I can see his point, but I think he (and a lot of people like him) are missing something. In making statements and posting photos such as the one I put at the top of this blog post, aren’t atheists trying to say that their viewpoint, lifestyle, and values system is superior to everyone else’s? I know that many religions, particularly Christianity, are accused of exactly the same thing and I know from personal experience (having once been an agnostic leaning toward atheism) that having to listen to a Christian evangelist can be really annoying.
But what about all that “diversity” stuff? If progressive liberalism and atheism supports generally being accepting of racial, cultural and ethnic diversity, then isn’t complaining about how different ethnic, cultural, and racial groups choose to raise their children and pass on their values a type of bigotry? While Christianity isn’t tied to a particular nationality, race, ethnicity, or culture, Islam and Judaism certainly are. How can the comments espoused by this group of people be seen as anything but prejudiced and even racist?
Yes, I’m coming on strong. Yes, today I’ve decided to feed the trolls. But it seems like everyone is supposed to have rights to this, that, and the other thing in this world…except religious people. Not only is this group of atheists guilty of the same acts they say religion commits: exclusivism and rejection of the values and lifestyles of other people groups, but they’re also guilty of what the rest of the world sees Americans as doing: attempting to spread our own values and lifestyle to the rest of the world and using our own cultural lens to judge the right and the wrong of other people, cultures, and nations.
How are these atheists any more morally correct than any religious person?
“Blowing out someone else’s candle does not make your’s burn any brighter.”
Dear people who don’t like religion,

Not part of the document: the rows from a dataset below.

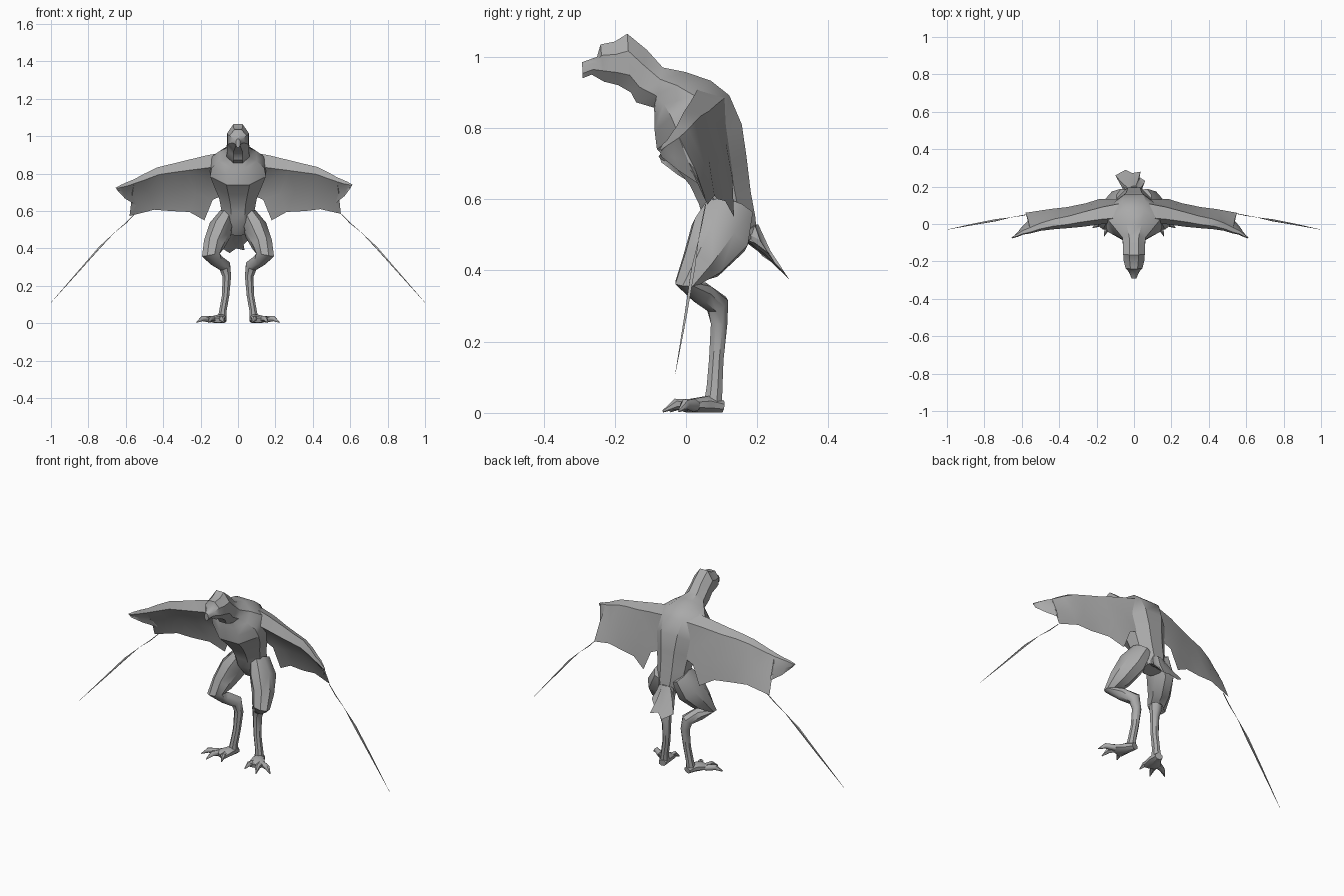
import bpy, bmesh, math
from mathutils import Vector as V

cube = bpy.data.objects.get("Cube")
if cube:
    bpy.data.objects.remove(cube, do_unlink=True)

GREY = (0.4, 0.4, 0.4, 1)
mat = bpy.data.materials.new("plain grey")
mat.use_nodes = True
mat.diffuse_color = GREY
mat.node_tree.nodes["Principled BSDF"].inputs["Base Color"].default_value = GREY
X = V((1, 0, 0))


def loft(name, rings, side=1):
    """Skin a list of equal point rings, capped at both ends."""
    bm = bmesh.new()
    rows = [[bm.verts.new((p.x * side, p.y, p.z)) for p in r] for r in rings]
    n = len(rows[0])
    for a, b in zip(rows, rows[1:]):
        for i in range(n):
            j = (i + 1) % n
            bm.faces.new((a[i], a[j], b[j], b[i]))
    bm.faces.new(rows[0])
    bm.faces.new(rows[-1])
    bmesh.ops.triangulate(bm, faces=bm.faces[:])
    bmesh.ops.recalc_face_normals(bm, faces=bm.faces[:])
    me = bpy.data.meshes.new(name)
    bm.to_mesh(me)
    bm.free()
    me.materials.append(mat)
    ob = bpy.data.objects.new(name, me)
    bpy.context.collection.objects.link(ob)
    bpy.ops.object.select_all(action="DESELECT")
    ob.select_set(True)
    bpy.context.view_layer.objects.active = ob
    bpy.ops.object.shade_smooth_by_angle(angle=math.radians(38))
    return ob


def oval(c, u, v, n=8):
    return [c + u * math.cos(t) + v * math.sin(t)
            for t in (math.tau * (i + 0.5) / n for i in range(n))]


def tube(name, path, side=1, n=8):
    """Path entries: x, y, z, half width, half depth."""
    pts = [V(p[:3]) for p in path]
    rings = []
    for i, p in enumerate(path):
        d = (pts[min(i + 1, len(pts) - 1)] - pts[max(i - 1, 0)]).normalized()
        u = (X - d * d.x).normalized()
        rings.append(oval(pts[i], u * p[3], d.cross(u) * p[4], n))
    return loft(name, rings, side)


def blade(name, stations, bulge, side=1):
    """Thick root edge tapering to a thin ragged edge: root, tip, radius."""
    rings = []
    for root, tip, r in stations:
        a, b = V(root), V(tip)
        d = (b - a).normalized()
        n = X.cross(d).normalized()
        m = a.lerp(b, 0.5) + n * bulge * (b - a).length
        rings.append([a - n * r, a - d * r, a + n * r,
                      m + n * r * 0.3, b, m - n * r * 0.3])
    return loft(name, rings, side)


# Head, neck and torso: under/front (y, z), upper/back (y, z), half width
body = [
    (-.29, .94, -.292, .985, .012), (-.265, .95, -.25, 1.0, .026),
    (-.23, .93, -.24, 1.035, .045), (-.19, .92, -.2, 1.043, .055),
    (-.155, .9, -.165, 1.065, .058), (-.14, .872, -.11, 1.02, .058),
    (-.09, .857, -.065, .97, .062), (-.088, .83, 0, .957, .1),
    (-.088, .79, .07, .933, .14), (-.082, .74, .122, .892, .15),
    (-.03, .69, .157, .81, .125), (.01, .64, .17, .72, .1),
    (.035, .59, .182, .62, .088), (.05, .54, .195, .55, .082),
    (.1, .47, .2, .49, .05)]
rings = []
for fy, fz, by, bz, w in body:
    f, b = V((0, fy, fz)), V((0, by, bz))
    rings.append(oval((f + b) / 2, X * w * 1.08, (b - f) * 0.54))
loft("body", rings)

# Ragged tail fan
tail = [
    ((-.045, .17, .51), (-.075, .215, .44), .02),
    ((-.035, .175, .51), (-.1, .26, .41), .025),
    ((-.02, .175, .51), (-.045, .29, .375), .03),
    ((-.005, .18, .51), (-.01, .272, .4), .03),
    ((.01, .18, .51), (.035, .28, .39), .03),
    ((.02, .175, .51), (.03, .25, .42), .028),
    ((.035, .175, .51), (.06, .23, .45), .025),
    ((.045, .17, .51), (.035, .19, .48), .015)]
blade("tail", tail, 0)

wing = [
    ((.04, .06, .87), (.09, .13, .68), .06),
    ((.17, .045, .85), (.135, .13, .66), .05),
    ((.27, .025, .832), (.18, .135, .55), .042),
    ((.35, .01, .82), (.26, .11, .595), .035),
    ((.42, 0, .808), (.36, .09, .6), .03),
    ((.48, -.015, .785), (.44, .08, .61), .024),
    ((.53, -.035, .765), (.55, .06, .585), .018),
    ((.56, -.045, .755), (.52, .04, .64), .014),
    ((.585, -.06, .747), (.57, -.02, .68), .01),
    ((.61, -.073, .738), (.6, -.07, .72), .004)]
leg = [
    (.055, .125, .58, .045, .07), (.095, .095, .5, .066, .09),
    (.13, .045, .42, .058, .062), (.145, .005, .365, .052, .038),
    (.115, .045, .335, .038, .034), (.07, .088, .305, .034, .034),
    (.06, .093, .25, .025, .025), (.066, .085, .15, .021, .022),
    (.08, .08, .07, .021, .024), (.085, .075, .02, .026, .028)]
toe_tips = {"inner": (.075, -.045), "middle": (.16, -.065), "outer": (.222, -.02)}
streamer = [
    (.55, .055, .585, .002, .002), (.6, .045, .535, .003, .002),
    (.66, .035, .485, .0006, .0006), (.74, .02, .405, .006, .007),
    (.85, 0, .28, .004, .005), (1, -.03, .11, .0005, .0005)]

for side, label in ((1, "left"), (-1, "right")):
    # The right wing reaches slightly further out
    grow = 0.04 if side < 0 else 0
    stretch = lambda p: (p[0] + grow * max(0, (p[0] - .4) / .2), p[1], p[2] - grow * max(0, p[0] - .4) * 2)
    blade(label + "_wing", [(stretch(a), stretch(b), r) for a, b, r in wing], .05, side)
    tube(label + "_streamer", streamer, side, 4)
    tube(label + "_leg", leg, side)

    # Foot pad and clawed toes
    tube(label + "_foot", [(.08, .103, .018, .022, .018), (.09, .06, .024, .032, .025),
                           (.115, .01, .02, .05, .02), (.12, -.005, .016, .045, .013)], side)
    for toe, (tx, ty) in toe_tips.items():
        sx, sy = .11 + (tx - .11) * .3, .025
        knuckle = (sx * .4 + tx * .6, sy * .4 + ty * .6)
        tube(f"{label}_{toe}_toe", [(sx, sy, .02, .018, .018), (*knuckle, .025, .014, .015),
                                    (tx, ty, .004, .002, .003)], side, 6)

How does complaining about religious people make the world a better place? What do you gain by “going after” Muslims, Jews, and Christians? Do you plan on taking on Buddhists and Wiccans next? Has the Dalai Lama somehow offended you? If you really want to spend your time and energy being useful and helping others, please step away from the computer and actually do something for another human being. Volunteer at a homeless shelter. Give cans of food to the local food bank. Spend an hour picking up trash in the parking lot of your neighborhood park. Hold the door open at a public building such as the library for a disabled person or a single mother who is trying to manage five children. Heck, just smile at a stranger once in a while because it’s the right thing to do.
Don’t complain about me or people like me, saying we’re the problem. Go out into the world and be the solution. If you do that, the problems will take care of themselves.
Signed, a fellow human being, who has volunteered, donated, picked up trash, held doors open, and who smiles occasionally at strangers.
"When you awake in the morning, learn something to inspire you and mediate upon it, then plunge forward full of light with which to illuminate the darkness." -Rabbi Tzvi Freeman